The Listeners, slated for release in May, is a sparkling elliptical thing full of bloodworms and blown-out brains. It is also Zumas’ most rooted work, that is to say, with one foot in the realm of the “real.” Quinn, a 30-something ex-punk rocker with synesthesia struggles to come to terms with a failed music career, but is overtaken by her past and the accidental death of her sister 20 years earlier. The story seed grew not only from Zumas’ own mild form of synesthesia and punk-rock years, but a tragedy in her family. When her father was a boy, a stray bullet hit and killed his brother in his sleep. “I always wondered what it would be like to be the child that was left behind,” she says. “The one that didn’t get shot. It was playing with the concept that I began to develop The Listeners.”

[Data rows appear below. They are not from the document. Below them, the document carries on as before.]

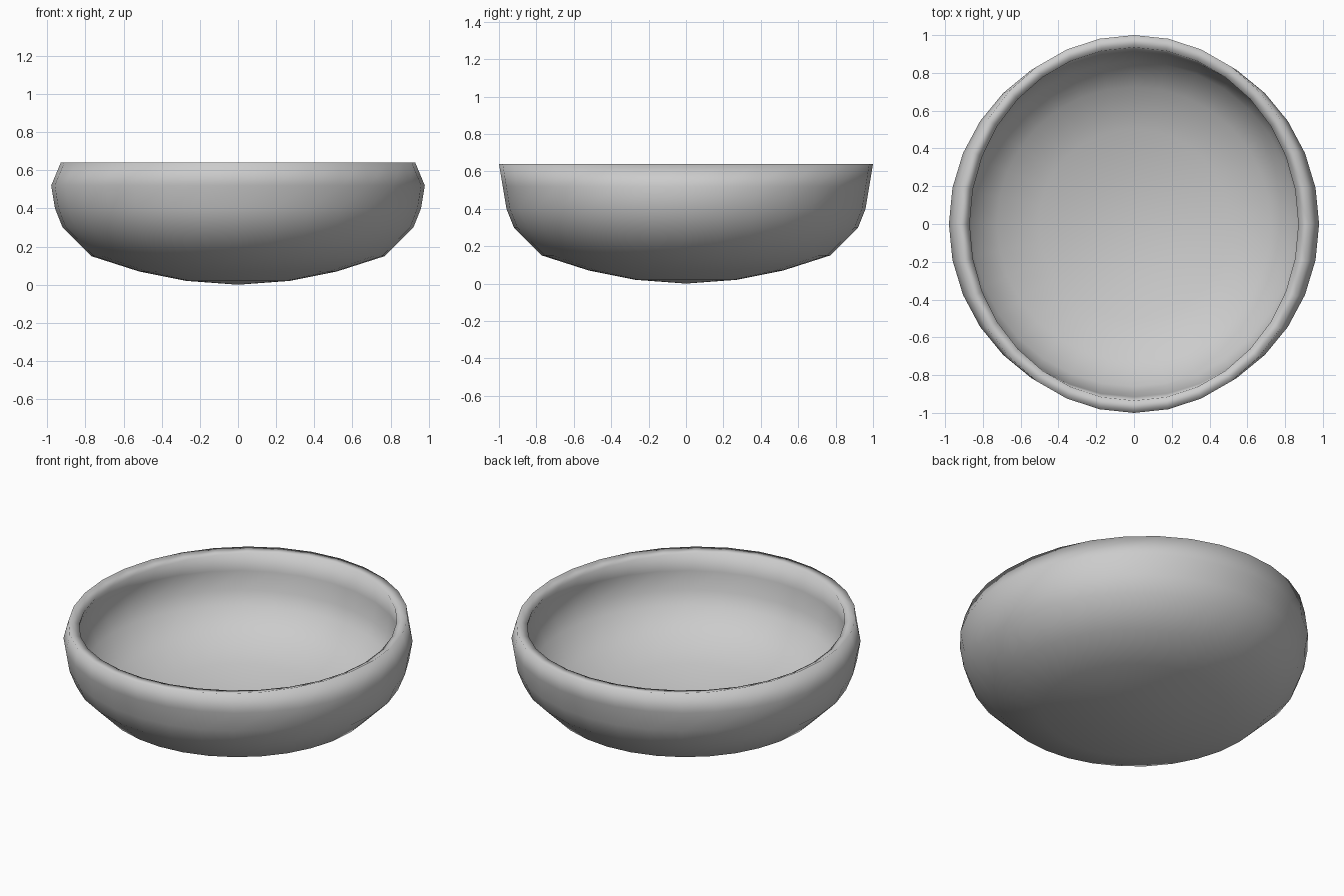
import bpy, bmesh, math

if "Cube" in bpy.data.objects:
    bpy.data.objects.remove(bpy.data.objects["Cube"])

SIDES = 32
WALL = 0.065
# Profile rings: x radius, y radius, height (the lip is pinched to an oval)
OUTER = [(0.27, 0.27, 0.02), (0.52, 0.52, 0.07), (0.77, 0.77, 0.15),
         (0.92, 0.92, 0.30), (0.96, 0.96, 0.40), (0.98, 0.98, 0.52),
         (0.93, 1.00, 0.64)]
INNER = [(0.26, 0.26, 0.02 + WALL), (0.505, 0.505, 0.07 + WALL),
         (0.725, 0.725, 0.205), (0.86, 0.86, 0.33), (0.895, 0.895, 0.41),
         (0.915, 0.915, 0.52), (0.87, 0.935, 0.625)]


def ring(bm, rx, ry, z):
    step = math.tau / SIDES
    # The inner lip edge rises slightly at the front and back
    lift = 0.015 if 0.62 < z < 0.63 else 0.0
    return [bm.verts.new((rx * math.cos(i * step), ry * math.sin(i * step),
                          z + lift * -math.cos(2 * i * step)))
            for i in range(SIDES)]


def bridge(bm, a, b):
    for i in range(SIDES):
        j = (i + 1) % SIDES
        bm.faces.new((a[i], a[j], b[j], b[i]))


def fan(bm, loop, z):
    pole = bm.verts.new((0, 0, z))
    for i in range(SIDES):
        bm.faces.new((pole, loop[(i + 1) % SIDES], loop[i]))


# Bowl shell: up the outside, over the lip, down the inside
bm = bmesh.new()
rings = [ring(bm, *r) for r in OUTER + INNER[::-1]]
for a, b in zip(rings, rings[1:]):
    bridge(bm, a, b)
fan(bm, rings[0], 0.0)
fan(bm, rings[-1], WALL)
bmesh.ops.recalc_face_normals(bm, faces=bm.faces)

mesh = bpy.data.meshes.new("bowl")
bm.to_mesh(mesh)
bm.free()
mesh.shade_smooth()
bowl = bpy.data.objects.new("bowl", mesh)
bpy.context.collection.objects.link(bowl)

It’s this willingness to look at discomfort that’s won Zumas fans like outsider icons Sam Lipsyte and Miranda July. Her characters are mostly on the edge of what’s happy and clean and shiny and settled. They are struggling in a way that’s not just human, but bodily. Through the tactile experiences of her characters, Zumas delves into reader orifices, seeming to ask the whole time what it is to be cloaked in this skin.

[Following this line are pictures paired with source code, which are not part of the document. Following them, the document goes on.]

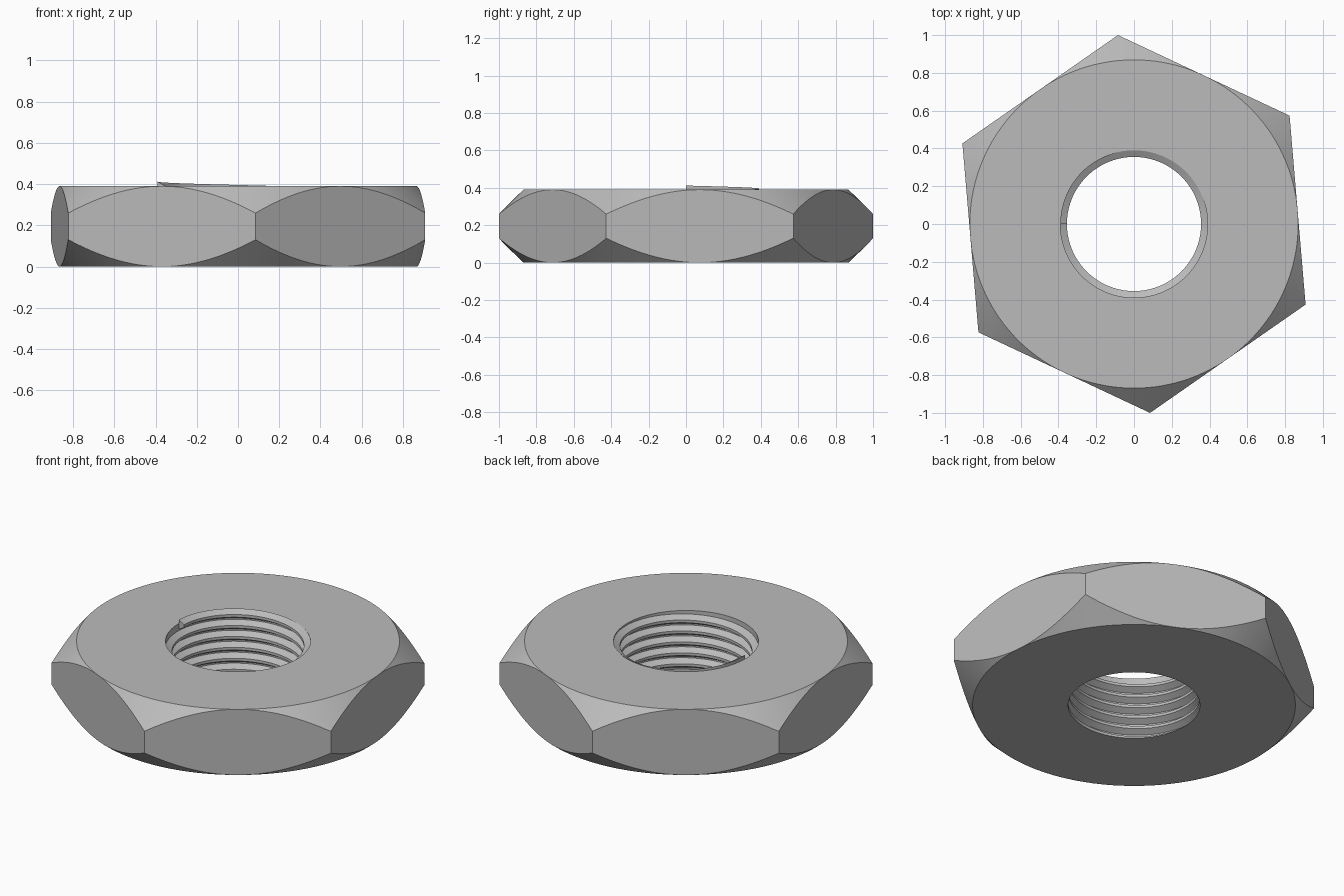
import bpy
import bmesh
import math

cube = bpy.data.objects.get("Cube")
if cube:
    bpy.data.objects.remove(cube, do_unlink=True)

HEIGHT = 0.39
CORNER = 1.0036                 # hexagon corner radius
APOTHEM = CORNER * math.cos(math.pi / 6)
CORNER_ANGLE = 94.85
CHAMFER_SLOPE = 0.97
PITCH = 0.065
CREST, ROOT = 0.355, 0.39       # thread radii
LIP_TOP = 0.412                 # highest end of the thread
STEP = 2.5
START = CORNER_ANGLE + 85
TURNS = 7

steel = bpy.data.materials.new("steel_grey")
steel.use_nodes = True
colour = (0.5, 0.5, 0.5, 1)
steel.diffuse_color = colour
steel.node_tree.nodes["Principled BSDF"].inputs["Base Color"].default_value = colour


def hex_radius(degrees):
    """Distance from the axis to the hexagon side in this direction."""
    turn = (degrees - CORNER_ANGLE) % 60 - 30
    return APOTHEM / math.cos(math.radians(turn))


def thread_points(top):
    """Thread section from the bottom up, ending at the root at height top."""
    points = []
    for k in reversed(range(TURNS)):
        z = top - k * PITCH
        points += [(ROOT, z - 0.057), (CREST, z - 0.036),
                   (CREST, z - 0.02), (ROOT, z)]
    return [(r, z) if z > 0 else (CREST, 0) for r, z in points]


def section(degrees, turn):
    """Closed section of the nut in one direction."""
    r = hex_radius(degrees)
    drop = (r - APOTHEM) * CHAMFER_SLOPE
    thread = thread_points(LIP_TOP - PITCH * (1 - turn))
    return [(CREST, 0)] + thread + [
        (ROOT, HEIGHT), (APOTHEM, HEIGHT), (r, HEIGHT - drop),
        (r, drop), (APOTHEM, 0)]


# Nut body: sections swept around the axis, with the thread climbing one pitch
bm = bmesh.new()
count = round(360 / STEP)
columns = []
for i in range(count + 1):
    degrees = START + i * STEP
    a = math.radians(degrees)
    columns.append([bm.verts.new((r * math.cos(a), r * math.sin(a), z))
                    for r, z in section(degrees, i / count)])

for left, right in zip(columns, columns[1:]):
    n = len(left)
    for j in range(n):
        k = (j + 1) % n
        bm.faces.new((left[j], left[k], right[k], right[j]))

# Blunt end of the thread: the last ridge profile, closed
bm.faces.new([bm.verts.new(v.co) for v in columns[-1][4 * TURNS - 4:4 * TURNS + 1]])

bmesh.ops.remove_doubles(bm, verts=bm.verts, dist=0.00005)
bmesh.ops.dissolve_degenerate(bm, edges=bm.edges, dist=0.00005)

# Turn the shell outwards if its volume is negative
if bm.calc_volume(signed=True) < 0:
    bmesh.ops.reverse_faces(bm, faces=bm.faces)

mesh = bpy.data.meshes.new("hex_nut")
bm.to_mesh(mesh)
bm.free()
mesh.materials.append(steel)
nut = bpy.data.objects.new("hex_nut", mesh)
bpy.context.collection.objects.link(nut)

bpy.ops.object.select_all(action="DESELECT")
nut.select_set(True)
bpy.context.view_layer.objects.active = nut
bpy.ops.object.shade_smooth_by_angle(angle=math.radians(25))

It would be too easy to sort her work into the “dark whimsy” pile, but it would also be lazy. Zumas is not only conjuring the haunted-doll beauty of Rydenesque girls. She’s taking those big-eyed dolls apart limb by limb and sewing them back together in a fantastic new arrangement of parts and pieces, a tentacle where a leg once hung, two eyes for teeth. It’s the music in her work that keeps it from being morbid.
Two boys strugged in, cold-faced sparks, their garb a tattered skin on spitefully thin limbs.

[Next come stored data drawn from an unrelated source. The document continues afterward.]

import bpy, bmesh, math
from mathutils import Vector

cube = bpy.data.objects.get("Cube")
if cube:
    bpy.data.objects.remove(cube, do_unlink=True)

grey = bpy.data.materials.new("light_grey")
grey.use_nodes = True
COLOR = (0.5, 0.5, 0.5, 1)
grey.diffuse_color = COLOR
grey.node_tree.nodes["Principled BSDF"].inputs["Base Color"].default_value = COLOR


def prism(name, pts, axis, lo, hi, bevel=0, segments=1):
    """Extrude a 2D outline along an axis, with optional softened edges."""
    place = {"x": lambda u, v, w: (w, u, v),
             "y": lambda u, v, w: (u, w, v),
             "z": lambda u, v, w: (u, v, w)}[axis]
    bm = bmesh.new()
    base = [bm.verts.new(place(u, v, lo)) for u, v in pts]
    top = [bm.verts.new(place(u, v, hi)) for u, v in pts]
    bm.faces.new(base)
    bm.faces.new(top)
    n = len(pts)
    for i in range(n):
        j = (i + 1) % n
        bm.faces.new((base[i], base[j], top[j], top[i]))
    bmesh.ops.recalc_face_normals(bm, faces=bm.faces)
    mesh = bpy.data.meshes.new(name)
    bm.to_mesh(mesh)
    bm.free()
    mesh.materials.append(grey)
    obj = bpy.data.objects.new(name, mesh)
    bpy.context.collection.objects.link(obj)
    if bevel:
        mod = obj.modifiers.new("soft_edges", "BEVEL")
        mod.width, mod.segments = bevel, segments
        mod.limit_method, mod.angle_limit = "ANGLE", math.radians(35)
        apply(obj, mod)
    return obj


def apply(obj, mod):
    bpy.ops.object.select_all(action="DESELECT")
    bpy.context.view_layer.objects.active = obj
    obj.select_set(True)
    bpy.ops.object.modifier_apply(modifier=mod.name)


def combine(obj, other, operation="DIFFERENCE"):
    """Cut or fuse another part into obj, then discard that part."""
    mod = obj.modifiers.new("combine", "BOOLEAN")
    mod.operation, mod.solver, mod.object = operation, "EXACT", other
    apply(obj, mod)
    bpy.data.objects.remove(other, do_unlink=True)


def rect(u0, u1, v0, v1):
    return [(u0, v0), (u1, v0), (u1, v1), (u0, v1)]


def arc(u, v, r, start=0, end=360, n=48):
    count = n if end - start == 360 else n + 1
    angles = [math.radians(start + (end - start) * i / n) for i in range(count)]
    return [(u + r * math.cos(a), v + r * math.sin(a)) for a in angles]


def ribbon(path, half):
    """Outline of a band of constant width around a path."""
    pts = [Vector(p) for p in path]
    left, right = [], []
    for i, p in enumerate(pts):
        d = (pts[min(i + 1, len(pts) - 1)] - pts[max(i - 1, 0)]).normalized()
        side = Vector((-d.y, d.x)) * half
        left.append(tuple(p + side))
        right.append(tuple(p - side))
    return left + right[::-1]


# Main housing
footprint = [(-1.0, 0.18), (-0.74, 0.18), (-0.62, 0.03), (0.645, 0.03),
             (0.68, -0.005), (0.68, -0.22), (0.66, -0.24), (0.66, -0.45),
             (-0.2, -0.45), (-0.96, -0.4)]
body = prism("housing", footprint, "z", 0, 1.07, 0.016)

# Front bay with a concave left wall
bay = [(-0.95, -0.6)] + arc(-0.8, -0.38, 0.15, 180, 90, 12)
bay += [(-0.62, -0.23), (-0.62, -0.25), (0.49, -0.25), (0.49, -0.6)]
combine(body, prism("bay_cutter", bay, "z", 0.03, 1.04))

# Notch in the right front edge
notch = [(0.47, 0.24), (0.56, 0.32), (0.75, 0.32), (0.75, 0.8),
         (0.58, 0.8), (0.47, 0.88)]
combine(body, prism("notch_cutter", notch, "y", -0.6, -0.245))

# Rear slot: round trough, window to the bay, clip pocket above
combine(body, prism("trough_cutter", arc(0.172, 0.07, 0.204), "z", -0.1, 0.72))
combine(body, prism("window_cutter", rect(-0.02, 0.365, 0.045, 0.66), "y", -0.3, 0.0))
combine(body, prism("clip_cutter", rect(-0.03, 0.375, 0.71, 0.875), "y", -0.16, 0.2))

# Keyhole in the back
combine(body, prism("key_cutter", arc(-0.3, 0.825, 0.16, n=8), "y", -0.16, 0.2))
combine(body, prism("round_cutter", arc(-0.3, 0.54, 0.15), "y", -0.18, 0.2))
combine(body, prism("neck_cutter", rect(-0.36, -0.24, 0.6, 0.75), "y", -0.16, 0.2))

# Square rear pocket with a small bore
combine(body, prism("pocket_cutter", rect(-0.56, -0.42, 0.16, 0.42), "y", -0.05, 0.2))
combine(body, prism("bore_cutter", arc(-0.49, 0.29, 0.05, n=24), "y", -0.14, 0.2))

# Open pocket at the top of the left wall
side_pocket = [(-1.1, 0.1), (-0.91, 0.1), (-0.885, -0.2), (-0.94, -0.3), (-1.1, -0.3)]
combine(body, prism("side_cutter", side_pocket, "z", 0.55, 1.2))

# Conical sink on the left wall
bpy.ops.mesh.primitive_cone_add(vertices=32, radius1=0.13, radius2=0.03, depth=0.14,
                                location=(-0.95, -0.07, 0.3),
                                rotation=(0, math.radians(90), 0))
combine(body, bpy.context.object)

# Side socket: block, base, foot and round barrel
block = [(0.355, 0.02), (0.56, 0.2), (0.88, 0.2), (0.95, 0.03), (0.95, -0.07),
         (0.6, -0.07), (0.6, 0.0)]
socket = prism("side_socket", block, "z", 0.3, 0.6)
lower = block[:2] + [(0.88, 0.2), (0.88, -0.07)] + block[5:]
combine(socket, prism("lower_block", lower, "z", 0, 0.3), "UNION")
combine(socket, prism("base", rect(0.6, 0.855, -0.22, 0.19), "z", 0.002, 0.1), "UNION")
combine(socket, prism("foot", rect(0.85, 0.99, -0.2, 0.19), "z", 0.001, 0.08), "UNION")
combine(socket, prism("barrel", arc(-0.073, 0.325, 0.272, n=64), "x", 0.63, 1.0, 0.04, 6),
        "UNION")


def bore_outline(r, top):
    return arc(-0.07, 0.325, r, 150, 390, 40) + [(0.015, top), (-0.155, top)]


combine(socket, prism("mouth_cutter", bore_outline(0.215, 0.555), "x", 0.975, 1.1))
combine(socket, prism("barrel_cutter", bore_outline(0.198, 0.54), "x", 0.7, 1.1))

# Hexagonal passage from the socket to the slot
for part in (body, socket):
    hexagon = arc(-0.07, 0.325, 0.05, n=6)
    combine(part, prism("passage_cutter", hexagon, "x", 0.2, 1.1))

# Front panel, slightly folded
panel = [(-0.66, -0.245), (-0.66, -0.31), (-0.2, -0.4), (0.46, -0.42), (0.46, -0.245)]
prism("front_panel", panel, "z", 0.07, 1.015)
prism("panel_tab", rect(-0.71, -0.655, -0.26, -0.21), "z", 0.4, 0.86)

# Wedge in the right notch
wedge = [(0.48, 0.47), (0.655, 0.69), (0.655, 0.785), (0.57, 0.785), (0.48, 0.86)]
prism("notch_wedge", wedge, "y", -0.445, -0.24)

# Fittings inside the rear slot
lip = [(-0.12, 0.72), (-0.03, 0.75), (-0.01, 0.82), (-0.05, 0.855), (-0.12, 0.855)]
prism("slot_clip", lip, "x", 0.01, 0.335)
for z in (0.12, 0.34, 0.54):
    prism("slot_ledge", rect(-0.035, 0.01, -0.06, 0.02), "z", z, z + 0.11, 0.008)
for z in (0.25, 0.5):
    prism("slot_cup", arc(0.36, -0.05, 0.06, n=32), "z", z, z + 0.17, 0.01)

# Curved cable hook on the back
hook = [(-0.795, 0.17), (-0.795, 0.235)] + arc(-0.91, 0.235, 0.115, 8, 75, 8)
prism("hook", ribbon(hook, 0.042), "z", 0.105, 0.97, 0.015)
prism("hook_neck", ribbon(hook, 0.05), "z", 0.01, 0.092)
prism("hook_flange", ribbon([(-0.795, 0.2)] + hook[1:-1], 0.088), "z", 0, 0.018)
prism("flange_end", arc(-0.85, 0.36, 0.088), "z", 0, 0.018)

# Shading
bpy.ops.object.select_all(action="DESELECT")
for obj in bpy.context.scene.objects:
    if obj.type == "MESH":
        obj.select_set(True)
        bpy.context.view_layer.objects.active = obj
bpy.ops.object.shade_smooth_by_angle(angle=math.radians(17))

Drool flecks the splits in her lips, a girl’s drool, saliva of a sparkle and clarity that means she’s not acquainted with the cloudier waters of wanting.
I worry that institutional living is infecting him. With non sequiturs.
“My work is all about compression. I’m obsessed with sentence. I’m more interested in character and tone than plot,” she says, citing inspiration in works by Virginia Woolf, William Faulkner, Rainer Marie Rilke, Wallace Stevens, and the short stories of Franz Kafka.
“I write the way that I can write,” she says. “Though I am inspired by a lot of modernist writers who began to play with time and interiority, it really comes down to what’s in your artistic DNA.”
Zumas’ DNA is laced with text. She grew up in Washington D.C., the middle child of three in a political, literary family. Her mother is novelist Kate Blackwell and her father, a private practice lawyer and former Ralph Nader speechwriter. “My mom was a huge reader. We were always talking about books,” she says. “It makes all the difference to have people supporting you. Who aren’t telling you your whole life to ‘get a real job.'” She moved to Portland last August with her partner, Italian animator and illustrator Luca Dipierro.
“It’s huge to have someone that understands the creative process,” says Zumas of her partnership with Dipierro. “Gets why you’re in a bad mood or you can’t talk right then.”
Dipierro was a fan first. He came across Farewell Navigator while booking author events at Word, a Greenpoint bookstore, and invited her to read at the store. “If only the book hadn’t been as great,” he jokes, “Or her picture on the back so good, then who knows?” The couple is collaborating on an illustrated novel called Until I Find It, their sensibilities as writer and illustrator easily aligned, concerned as they both with texture, embodiment and perhaps most importantly, creation through displacement.
“A reader might want a story to move forward chronologically, or a character to have a clear motivation, or a sentence to obey normative syntax and grammar,” says Zumas, “but these desires will not be met.”